• _ASSIGNED TASK_
Reproduce the entries exactly and omit the pictures.

[Source texts of formatted documents]
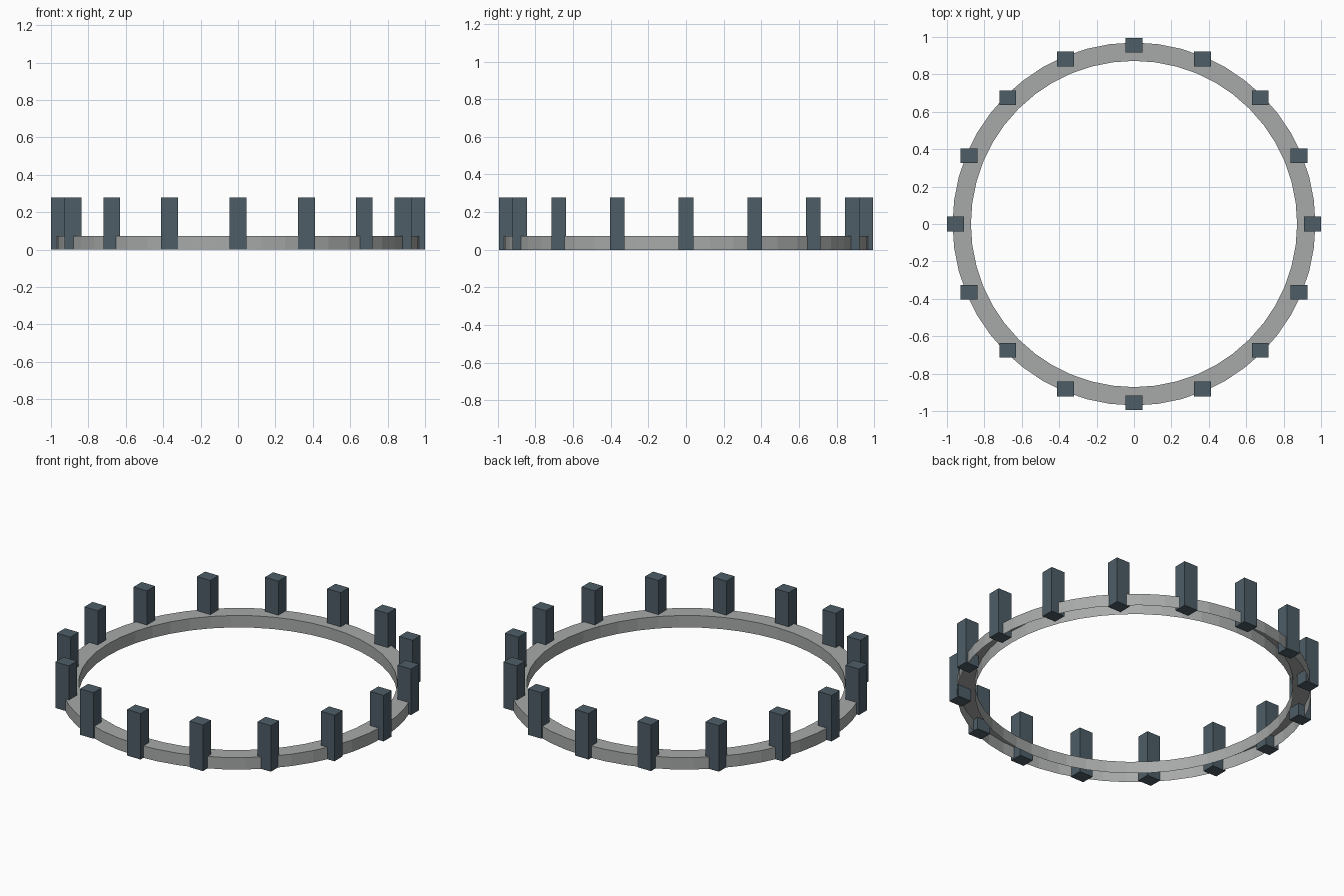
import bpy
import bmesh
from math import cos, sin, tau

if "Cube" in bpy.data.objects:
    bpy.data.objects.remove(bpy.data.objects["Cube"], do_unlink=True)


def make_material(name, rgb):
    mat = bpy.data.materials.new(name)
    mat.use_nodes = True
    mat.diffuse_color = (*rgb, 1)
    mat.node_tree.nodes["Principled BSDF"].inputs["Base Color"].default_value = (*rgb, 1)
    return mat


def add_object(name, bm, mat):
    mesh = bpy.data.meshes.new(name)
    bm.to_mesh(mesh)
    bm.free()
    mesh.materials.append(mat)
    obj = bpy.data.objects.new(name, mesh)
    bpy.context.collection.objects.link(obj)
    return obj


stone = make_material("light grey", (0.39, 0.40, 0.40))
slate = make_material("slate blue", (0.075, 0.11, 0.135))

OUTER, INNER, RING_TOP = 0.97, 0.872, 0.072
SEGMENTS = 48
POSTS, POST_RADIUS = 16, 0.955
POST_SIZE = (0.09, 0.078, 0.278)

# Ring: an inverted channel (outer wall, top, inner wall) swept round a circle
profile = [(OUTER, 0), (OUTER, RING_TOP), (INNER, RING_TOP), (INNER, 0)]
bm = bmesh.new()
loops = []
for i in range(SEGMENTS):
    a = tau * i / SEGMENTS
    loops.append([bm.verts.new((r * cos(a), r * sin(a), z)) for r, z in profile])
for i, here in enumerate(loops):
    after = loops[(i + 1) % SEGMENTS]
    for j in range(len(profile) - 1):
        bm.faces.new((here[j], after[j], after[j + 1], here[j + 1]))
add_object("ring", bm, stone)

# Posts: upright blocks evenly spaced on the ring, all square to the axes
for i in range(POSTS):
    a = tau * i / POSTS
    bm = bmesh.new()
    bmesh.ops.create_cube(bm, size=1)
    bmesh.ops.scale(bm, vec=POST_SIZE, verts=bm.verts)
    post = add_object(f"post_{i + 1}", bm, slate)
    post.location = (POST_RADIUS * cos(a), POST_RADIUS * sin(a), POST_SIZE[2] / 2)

• _WRITTEN RESPONSE_
import bpy
import bmesh
from math import cos, sin, tau

if "Cube" in bpy.data.objects:
    bpy.data.objects.remove(bpy.data.objects["Cube"], do_unlink=True)


def make_material(name, rgb):
    mat = bpy.data.materials.new(name)
    mat.use_nodes = True
    mat.diffuse_color = (*rgb, 1)
    mat.node_tree.nodes["Principled BSDF"].inputs["Base Color"].default_value = (*rgb, 1)
    return mat


def add_object(name, bm, mat):
    mesh = bpy.data.meshes.new(name)
    bm.to_mesh(mesh)
    bm.free()
    mesh.materials.append(mat)
    obj = bpy.data.objects.new(name, mesh)
    bpy.context.collection.objects.link(obj)
    return obj


stone = make_material("light grey", (0.39, 0.40, 0.40))
slate = make_material("slate blue", (0.075, 0.11, 0.135))

OUTER, INNER, RING_TOP = 0.97, 0.872, 0.072
SEGMENTS = 48
POSTS, POST_RADIUS = 16, 0.955
POST_SIZE = (0.09, 0.078, 0.278)

# Ring: an inverted channel (outer wall, top, inner wall) swept round a circle
profile = [(OUTER, 0), (OUTER, RING_TOP), (INNER, RING_TOP), (INNER, 0)]
bm = bmesh.new()
loops = []
for i in range(SEGMENTS):
    a = tau * i / SEGMENTS
    loops.append([bm.verts.new((r * cos(a), r * sin(a), z)) for r, z in profile])
for i, here in enumerate(loops):
    after = loops[(i + 1) % SEGMENTS]
    for j in range(len(profile) - 1):
        bm.faces.new((here[j], after[j], after[j + 1], here[j + 1]))
add_object("ring", bm, stone)

# Posts: upright blocks evenly spaced on the ring, all square to the axes
for i in range(POSTS):
    a = tau * i / POSTS
    bm = bmesh.new()
    bmesh.ops.create_cube(bm, size=1)
    bmesh.ops.scale(bm, vec=POST_SIZE, verts=bm.verts)
    post = add_object(f"post_{i + 1}", bm, slate)
    post.location = (POST_RADIUS * cos(a), POST_RADIUS * sin(a), POST_SIZE[2] / 2)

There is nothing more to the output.